Sustainable Energy – Credit Suisse Outlook on Hydrogen and Renewables in Europe
We review the debate beyond ‘Hydrogen 101’ primers to focus on which electrolysis technologies appear best positioned. We highlight advantages vs. peers that the market may have missed and where expectations may be too high.
Will hydrogen succeed at becoming a future energy carrier? Hydrogen is essential to reaching net-zero; as the world’s energy mix moves closer to renewables. The transport of molecules of energy (via hydrogen), rather than electrons is essential. The LCOH (levelised cost of hydrogen) gap between green and grey hydrogen has also fallen due to advances in electrolyser costs, efficiency, and supportive macro.
Which green hydrogen electrolysis technology will succeed long term? This will be a market for all technology given different advantages for end-market applications, e.g., SOE for ammonia production vs. pairing PEM with a wind turbine for energy storage. The two key technology considerations revolve around (1) system efficiency; and (2) system capex costs, to reduce the total cost to the customer, as energy costs (60-70% of LCOH) are in the control of the renewable side of our coverage.

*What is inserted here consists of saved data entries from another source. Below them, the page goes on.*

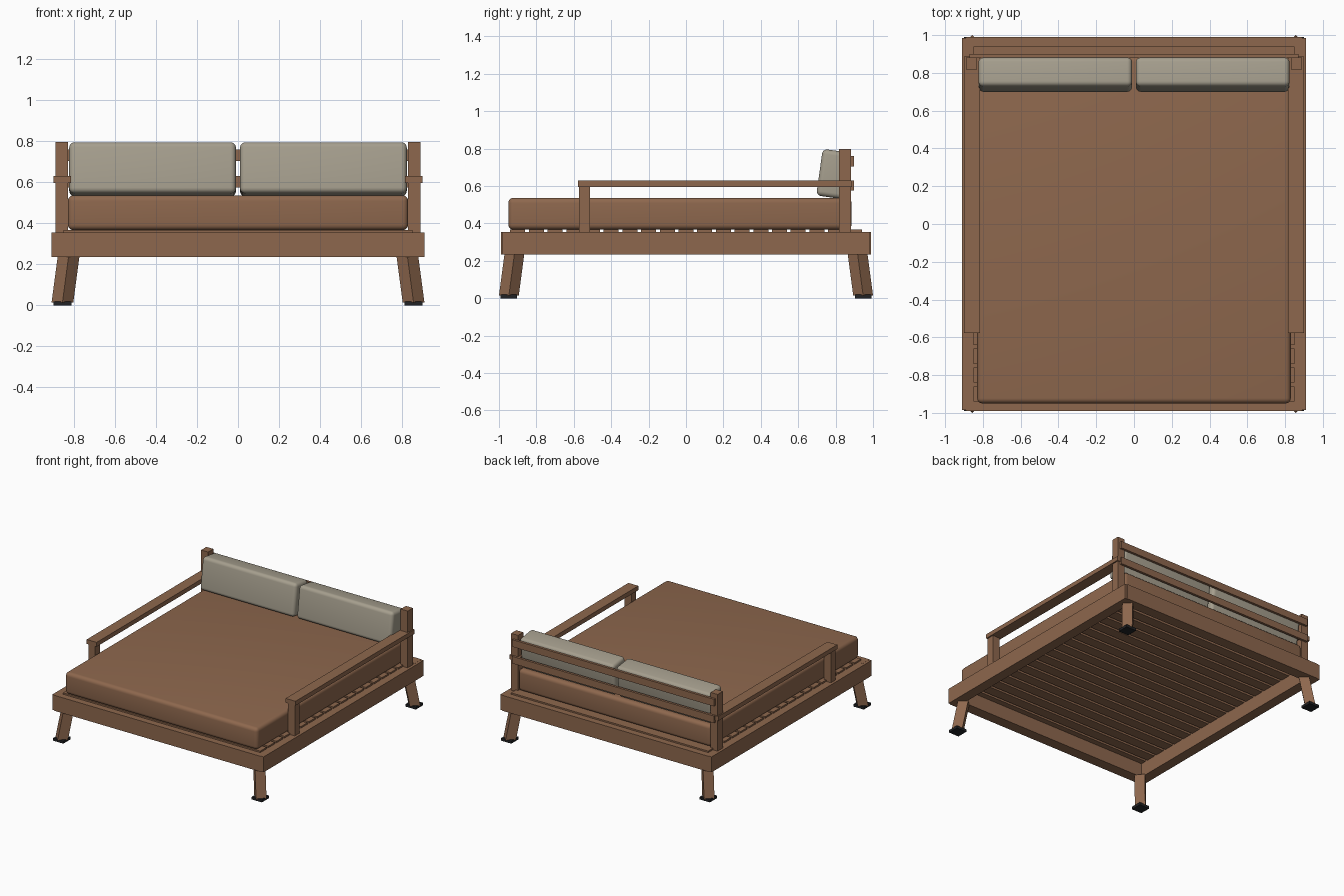
import bpy, bmesh, math
from mathutils import Matrix, Vector

if "Cube" in bpy.data.objects:
    bpy.data.objects.remove(bpy.data.objects["Cube"])


def material(name, rgb):
    m = bpy.data.materials.new(name)
    m.diffuse_color = (*rgb, 1)
    m.use_nodes = True
    m.node_tree.nodes["Principled BSDF"].inputs["Base Color"].default_value = m.diffuse_color
    return m


BROWN = material("warm brown", (0.27, 0.137, 0.075))
GREY = material("warm grey fabric", (0.38, 0.345, 0.27))
BLACK = material("black rubber", (0.015, 0.016, 0.018))


def finish(name, bm, mat):
    bmesh.ops.recalc_face_normals(bm, faces=bm.faces)
    me = bpy.data.meshes.new(name)
    bm.to_mesh(me)
    bm.free()
    me.materials.append(mat)
    ob = bpy.data.objects.new(name, me)
    bpy.context.collection.objects.link(ob)
    return ob


def box(name, x, y, z, mat=BROWN, bevel=0.0, tilt=0.0):
    """Box from (min, max) ranges, with optional rounded edges and tilt about x."""
    size = [r[1] - r[0] for r in (x, y, z)]
    bm = bmesh.new()
    bmesh.ops.create_cube(bm, size=1)
    bmesh.ops.scale(bm, vec=size, verts=bm.verts)
    if bevel:
        bmesh.ops.bevel(bm, geom=bm.edges[:], offset=bevel, segments=5,
                        profile=0.5, affect='EDGES')
        for f in bm.faces:
            f.smooth = True
    bm.transform(Matrix.Rotation(tilt, 4, 'X'))
    centre = [(r[0] + r[1]) / 2 for r in (x, y, z)]
    bmesh.ops.translate(bm, vec=centre, verts=bm.verts)
    return finish(name, bm, mat)


def span(s, a, b):
    return tuple(sorted((s * a, s * b)))


def leg(name, sx, sy):
    """Square leg turned 45 degrees and splayed towards the corner."""
    bm = bmesh.new()
    rings = []
    for cx, cy, z in ((0.856, 0.947, 0.015), (0.826, 0.917, 0.24)):
        r = 0.053
        rings.append([bm.verts.new((sx * cx + dx * r, sy * cy + dy * r, z))
                      for dx, dy in ((1, 0), (0, 1), (-1, 0), (0, -1))])
    lo, hi = rings
    bm.faces.new(lo)
    bm.faces.new(hi)
    for i in range(4):
        j = (i + 1) % 4
        bm.faces.new((lo[i], lo[j], hi[j], hi[i]))
    finish(name, bm, BROWN)


# Base frame
for s, n in ((-1, "left"), (1, "right")):
    box(f"{n}_frame_board", span(s, 0.83, 0.91), (-0.985, 0.985), (0.235, 0.355))
for s, n in ((-1, "front"), (1, "back")):
    box(f"{n}_frame_board", (-0.89, 0.89), span(s, 0.905, 0.99), (0.235, 0.3555))

# Splayed legs with rubber feet
for sx, nx in ((-1, "left"), (1, "right")):
    for sy, ny in ((-1, "front"), (1, "back")):
        leg(f"{ny}_{nx}_leg", sx, sy)
        box(f"{ny}_{nx}_foot", span(sx, 0.812, 0.9), span(sy, 0.903, 0.991),
            (0, 0.02), BLACK)

# Slats across the frame
count, pitch = 19, 0.1
for i in range(count):
    c = (i - (count - 1) / 2) * pitch
    box(f"slat_{i + 1}", (-0.85, 0.85), (c - 0.04, c + 0.04), (0.345, 0.367))

# Mattress
box("mattress", (-0.83, 0.83), (-0.95, 0.885), (0.367, 0.537), BROWN, bevel=0.028)

# Arm posts, back posts and armrests
for s, n in ((-1, "left"), (1, "right")):
    box(f"{n}_back_post", span(s, 0.83, 0.89), (0.818, 0.882), (0.35, 0.797))
    box(f"{n}_arm_post", span(s, 0.83, 0.89), (-0.572, -0.513), (0.35, 0.6))
    box(f"{n}_armrest", span(s, 0.815, 0.9), (-0.577, 0.888), (0.596, 0.63))

# Back rails
for z, n in ((0.575, "lower"), (0.705, "upper")):
    box(f"{n}_back_rail", (-0.87, 0.87), (0.88, 0.899), (z, z + 0.055))

# Leaning back cushions
for s, n in ((-1, "left"), (1, "right")):
    box(f"{n}_back_cushion", span(s, 0.01, 0.823), (0.713, 0.868), (0.538, 0.789),
        GREY, bevel=0.026, tilt=math.radians(-8))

Our analysis highlights that PEM will be dominant to 2050, with alkaline (ALK), Solid Oxide (SOE), and others, such as anion exchange membrane (AEM). Near term, the market is expected to be split evenly between ALK and PEM in the 2020s, while our industry survey respondents also highlight the advantages of SOE in industrial applications with materially higher efficiencies when excess heat is applied (such as in ammonia production).